▸ **How to complete this task**
In full and unchanged, output the entries that follow.

(Beginning of Supplied data)

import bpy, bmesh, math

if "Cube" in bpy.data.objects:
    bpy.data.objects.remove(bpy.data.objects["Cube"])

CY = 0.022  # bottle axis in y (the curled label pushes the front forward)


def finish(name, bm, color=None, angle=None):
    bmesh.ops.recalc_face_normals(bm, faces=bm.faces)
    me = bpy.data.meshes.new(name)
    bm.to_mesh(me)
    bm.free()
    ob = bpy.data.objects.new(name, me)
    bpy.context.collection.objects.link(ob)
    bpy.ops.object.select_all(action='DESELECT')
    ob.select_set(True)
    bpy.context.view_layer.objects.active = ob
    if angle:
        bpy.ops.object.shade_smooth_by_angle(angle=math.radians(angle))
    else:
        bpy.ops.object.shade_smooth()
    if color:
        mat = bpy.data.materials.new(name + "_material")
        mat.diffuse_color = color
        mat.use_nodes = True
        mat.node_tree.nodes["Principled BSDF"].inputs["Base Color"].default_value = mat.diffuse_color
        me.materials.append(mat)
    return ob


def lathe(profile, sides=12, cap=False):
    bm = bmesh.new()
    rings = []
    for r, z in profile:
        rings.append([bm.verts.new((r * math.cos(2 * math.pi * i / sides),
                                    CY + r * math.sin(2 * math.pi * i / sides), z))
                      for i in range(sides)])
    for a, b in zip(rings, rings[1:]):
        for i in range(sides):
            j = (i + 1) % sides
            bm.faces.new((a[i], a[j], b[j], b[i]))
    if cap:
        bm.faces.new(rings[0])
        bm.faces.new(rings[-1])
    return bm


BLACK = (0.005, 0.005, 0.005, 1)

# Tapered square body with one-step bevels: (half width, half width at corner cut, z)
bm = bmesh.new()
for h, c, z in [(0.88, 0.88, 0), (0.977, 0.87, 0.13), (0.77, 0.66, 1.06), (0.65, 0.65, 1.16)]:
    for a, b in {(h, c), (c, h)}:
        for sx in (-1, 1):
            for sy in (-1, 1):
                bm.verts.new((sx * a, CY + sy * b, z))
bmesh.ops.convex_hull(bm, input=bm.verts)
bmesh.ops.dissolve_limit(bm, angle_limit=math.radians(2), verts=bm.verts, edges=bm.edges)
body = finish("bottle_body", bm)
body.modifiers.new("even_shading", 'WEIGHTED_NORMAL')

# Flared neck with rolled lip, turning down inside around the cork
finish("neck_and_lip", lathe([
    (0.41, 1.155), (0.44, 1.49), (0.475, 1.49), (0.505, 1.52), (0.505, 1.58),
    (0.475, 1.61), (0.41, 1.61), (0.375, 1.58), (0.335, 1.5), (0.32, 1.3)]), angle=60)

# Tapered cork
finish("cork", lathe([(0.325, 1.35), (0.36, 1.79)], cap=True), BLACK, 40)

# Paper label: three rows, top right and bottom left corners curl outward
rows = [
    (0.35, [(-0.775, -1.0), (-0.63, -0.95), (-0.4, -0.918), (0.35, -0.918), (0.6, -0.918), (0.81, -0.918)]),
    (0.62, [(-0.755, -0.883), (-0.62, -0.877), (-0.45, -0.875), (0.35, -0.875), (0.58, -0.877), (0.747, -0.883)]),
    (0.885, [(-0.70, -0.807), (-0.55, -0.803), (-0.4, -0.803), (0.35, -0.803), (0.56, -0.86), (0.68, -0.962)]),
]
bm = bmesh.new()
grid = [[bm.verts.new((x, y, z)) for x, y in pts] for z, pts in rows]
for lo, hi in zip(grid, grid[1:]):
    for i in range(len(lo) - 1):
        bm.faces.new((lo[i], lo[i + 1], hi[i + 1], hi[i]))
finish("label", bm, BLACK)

(End of Supplied data)

▸ **Result for this exercise**
import bpy, bmesh, math

if "Cube" in bpy.data.objects:
    bpy.data.objects.remove(bpy.data.objects["Cube"])

CY = 0.022  # bottle axis in y (the curled label pushes the front forward)


def finish(name, bm, color=None, angle=None):
    bmesh.ops.recalc_face_normals(bm, faces=bm.faces)
    me = bpy.data.meshes.new(name)
    bm.to_mesh(me)
    bm.free()
    ob = bpy.data.objects.new(name, me)
    bpy.context.collection.objects.link(ob)
    bpy.ops.object.select_all(action='DESELECT')
    ob.select_set(True)
    bpy.context.view_layer.objects.active = ob
    if angle:
        bpy.ops.object.shade_smooth_by_angle(angle=math.radians(angle))
    else:
        bpy.ops.object.shade_smooth()
    if color:
        mat = bpy.data.materials.new(name + "_material")
        mat.diffuse_color = color
        mat.use_nodes = True
        mat.node_tree.nodes["Principled BSDF"].inputs["Base Color"].default_value = mat.diffuse_color
        me.materials.append(mat)
    return ob


def lathe(profile, sides=12, cap=False):
    bm = bmesh.new()
    rings = []
    for r, z in profile:
        rings.append([bm.verts.new((r * math.cos(2 * math.pi * i / sides),
                                    CY + r * math.sin(2 * math.pi * i / sides), z))
                      for i in range(sides)])
    for a, b in zip(rings, rings[1:]):
        for i in range(sides):
            j = (i + 1) % sides
            bm.faces.new((a[i], a[j], b[j], b[i]))
    if cap:
        bm.faces.new(rings[0])
        bm.faces.new(rings[-1])
    return bm


BLACK = (0.005, 0.005, 0.005, 1)

# Tapered square body with one-step bevels: (half width, half width at corner cut, z)
bm = bmesh.new()
for h, c, z in [(0.88, 0.88, 0), (0.977, 0.87, 0.13), (0.77, 0.66, 1.06), (0.65, 0.65, 1.16)]:
    for a, b in {(h, c), (c, h)}:
        for sx in (-1, 1):
            for sy in (-1, 1):
                bm.verts.new((sx * a, CY + sy * b, z))
bmesh.ops.convex_hull(bm, input=bm.verts)
bmesh.ops.dissolve_limit(bm, angle_limit=math.radians(2), verts=bm.verts, edges=bm.edges)
body = finish("bottle_body", bm)
body.modifiers.new("even_shading", 'WEIGHTED_NORMAL')

# Flared neck with rolled lip, turning down inside around the cork
finish("neck_and_lip", lathe([
    (0.41, 1.155), (0.44, 1.49), (0.475, 1.49), (0.505, 1.52), (0.505, 1.58),
    (0.475, 1.61), (0.41, 1.61), (0.375, 1.58), (0.335, 1.5), (0.32, 1.3)]), angle=60)

# Tapered cork
finish("cork", lathe([(0.325, 1.35), (0.36, 1.79)], cap=True), BLACK, 40)

# Paper label: three rows, top right and bottom left corners curl outward
rows = [
    (0.35, [(-0.775, -1.0), (-0.63, -0.95), (-0.4, -0.918), (0.35, -0.918), (0.6, -0.918), (0.81, -0.918)]),
    (0.62, [(-0.755, -0.883), (-0.62, -0.877), (-0.45, -0.875), (0.35, -0.875), (0.58, -0.877), (0.747, -0.883)]),
    (0.885, [(-0.70, -0.807), (-0.55, -0.803), (-0.4, -0.803), (0.35, -0.803), (0.56, -0.86), (0.68, -0.962)]),
]
bm = bmesh.new()
grid = [[bm.verts.new((x, y, z)) for x, y in pts] for z, pts in rows]
for lo, hi in zip(grid, grid[1:]):
    for i in range(len(lo) - 1):
        bm.faces.new((lo[i], lo[i + 1], hi[i + 1], hi[i]))
finish("label", bm, BLACK)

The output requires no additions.